This can partly be attributed to “fear” - discomfort stemming from illiteracy.
Many healthcare professionals in Africa do not have intensive computer training or are unable to use software, Martins explained. For example, only 40 percent of healthcare professionals have used computers in Ghana and Tanzania.
Infrastructure in Africa remains another challenge.
Electricity is a component necessary for the adoption of digital health, yet Africa does not have much of it. More than 550 million people across the continent do not have regular access to electricity, including 60 percent of Sub-Saharan Africans, impacting cloud storage, networking, and indeed basic equipment purchases.
“If you don't have power, why buy computers,” she asked. “I list all these challenges not to deter or frighten you, but to confront realities.”
Martins added that there was a lack of incentive to invest in digitising healthcare - and that is because the information or data where or how to invest is not available. Without relevant knowledge, there is no capital.

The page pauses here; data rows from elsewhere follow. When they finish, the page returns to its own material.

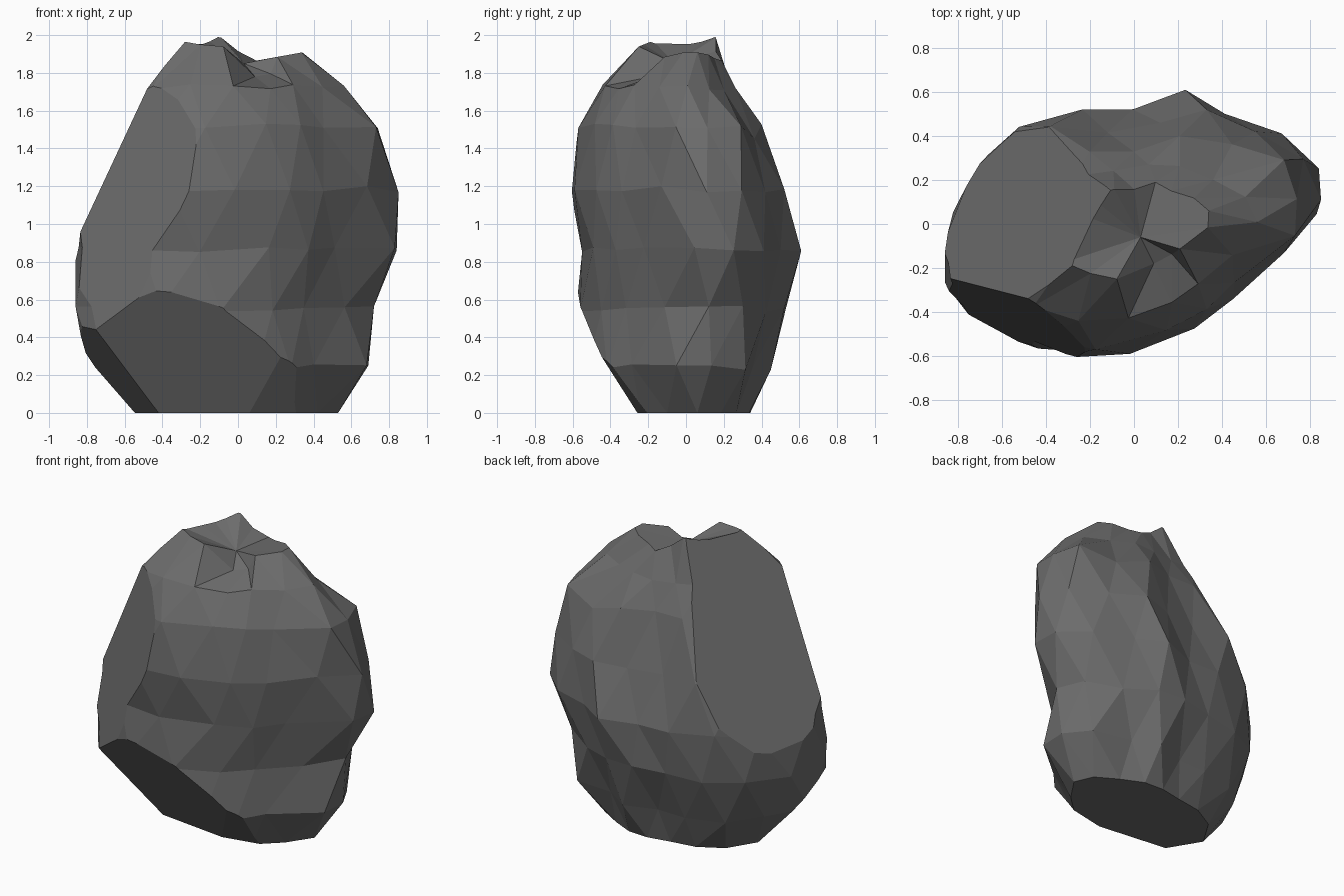
import bpy, bmesh, random
from mathutils import Vector

random.seed(4)
cube = bpy.data.objects.get("Cube")
if cube:
    bpy.data.objects.remove(cube, do_unlink=True)

# Widest outline of the boulder, seen from above
OUTLINE = [(-.86, -.1), (-.8, -.4), (-.5, -.54), (-.2, -.61), (.17, -.5), (.38, -.38),
           (.52, -.23), (.84, .04), (.85, .25), (.68, .41), (.42, .5), (.24, .61),
           (0, .52), (-.23, .52), (-.52, .44), (-.72, .25)]

# Height, then the x range and y range of each layer
LAYERS = [(0, -.57, .53, -.42, .34), (.24, -.8, .69, -.62, .45),
          (.55, -.86, .72, -.58, .53), (.86, -.86, .84, -.6, .61),
          (1.18, -.84, .85, -.61, .53), (1.52, -.75, .74, -.57, .4),
          (1.72, -.58, .56, -.44, .27), (1.86, -.34, .34, -.25, .19)]

# Local bumps and hollows: centre, reach and push
DENTS = [((-.2, -.6, .86), .12, (0, .05, 0)),       # chip on the front
         ((.59, .24, 1.52), .08, (.09, .05, 0)),    # shoulder
         ((.36, .31, 1.52), .08, (.08, .05, -.05)),  # shelf behind it
         ((.55, .28, .24), .08, (.05, .04, 0)),     # foot
         ((0, .5, 1.18), .17, (0, -.07, 0)),        # hollow back
         ((.11, -.17, 1.87), .08, (.02, .03, -.08))]  # open end of the saddle

# Broken flat sides: a point on each and its outward direction
FLATS = [((0, 0, 2.33), (-1.91, .9, 1)),            # upper right
         ((0, -1.026, 0), (-.697, -1, .205)),       # front right
         ((0, -.25, 0), (-.12, -1, -.57)),          # undercut front
         ((-.5, -.24, .1), (-.121, -.073, -.126)),  # lower right corner
         ((0, -.27, 0), (.028, -.134, -.101))]      # lower left corner


def fit(values, low, high):
    """Stretch values so that they span low to high."""
    a, b = min(values), max(values)
    return [low + (v - a) / (b - a) * (high - low) for v in values]


def layer_points(staggered, z, x0, x1, y0, y1):
    """Outline points of one layer, turned by half a step if staggered."""
    pts = [Vector(p) for p in OUTLINE]
    if staggered:
        pts = [(p + pts[(i + 1) % len(pts)]) / 2 for i, p in enumerate(pts)]
    xs = fit([p.x for p in pts], x0, x1)
    ys = fit([p.y for p in pts], y0, y1)
    return [Vector((x, y, z)) for x, y in zip(xs, ys)]


def slice_flat(bm, point, normal):
    """Cut the stone along a plane and close the cut with a flat face."""
    geom = bm.verts[:] + bm.edges[:] + bm.faces[:]
    cut = bmesh.ops.bisect_plane(bm, geom=geom, plane_co=point, plane_no=normal,
                                 clear_outer=True)["geom_cut"]
    edges = [e for e in cut if isinstance(e, bmesh.types.BMEdge)]
    bmesh.ops.holes_fill(bm, edges=edges, sides=0)


bm = bmesh.new()
rings = []
for k, layer in enumerate(LAYERS):
    ring = []
    for p in layer_points(k % 2 == 0, *layer):
        if k == len(LAYERS) - 1:
            # Two crests with a saddle between them
            d = p.x - .07
            crest = .14 + min(0, p.y + .1) * .4
            p.z += min(crest, -d * .8) if d < 0 else d * .18
        elif k:
            p.z += random.uniform(-.02, .02)
        ring.append(bm.verts.new(p))
    rings.append(ring)

# Triangulated sides
count = len(OUTLINE)
for k in range(len(rings) - 1):
    low, high = rings[k], rings[k + 1]
    for i in range(count):
        j = (i + 1) % count
        if k % 2:
            bm.faces.new((low[i], low[j], high[i]))
            bm.faces.new((low[j], high[j], high[i]))
        else:
            bm.faces.new((low[i], high[j], high[i]))
            bm.faces.new((low[i], low[j], high[j]))

# Base and dented top
bm.faces.new(rings[0][::-1])
dent = bm.verts.new((.03, -.06, 1.85))
for i in range(count):
    bm.faces.new((rings[-1][i], rings[-1][(i + 1) % count], dent))

for centre, reach, push in DENTS:
    for v in bm.verts:
        if (v.co - Vector(centre)).length < reach:
            v.co += Vector(push)

for point, normal in FLATS:
    slice_flat(bm, point, normal)
bmesh.ops.recalc_face_normals(bm, faces=bm.faces[:])

mesh = bpy.data.meshes.new("boulder")
bm.to_mesh(mesh)
bm.free()
boulder = bpy.data.objects.new("boulder", mesh)
bpy.context.collection.objects.link(boulder)

# Plain grey stone
stone = bpy.data.materials.new("grey_stone")
stone.use_nodes = True
grey = (.15, .15, .15, 1)
stone.diffuse_color = grey
stone.node_tree.nodes["Principled BSDF"].inputs["Base Color"].default_value = grey
mesh.materials.append(stone)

Africans make up 16 percent of the world population and carry 23 percent of global diseases. However, 78 percent of the healthcare investment in Africa is from the government, and it is not nearly enough to meet demand.
“There is no incentive from the private sector or anyone else to invest,” she said.
Martins added that while there are challenges, there are also opportunities.
A proper digital infrastructure that can be used on mobile phones is a priority. Electronic Medical Records (EMRs) or Health Management Information Systems (HMIS) need to run offline and be more mobile-friendly. Any effective EMR needs to look and feel intuitive.
“We do all this with a sense of optimism that we are not only doing the right thing, but the profitable thing to do,” she said.
Register to attend Africa Health 2021 (25-29 October 2021) for free.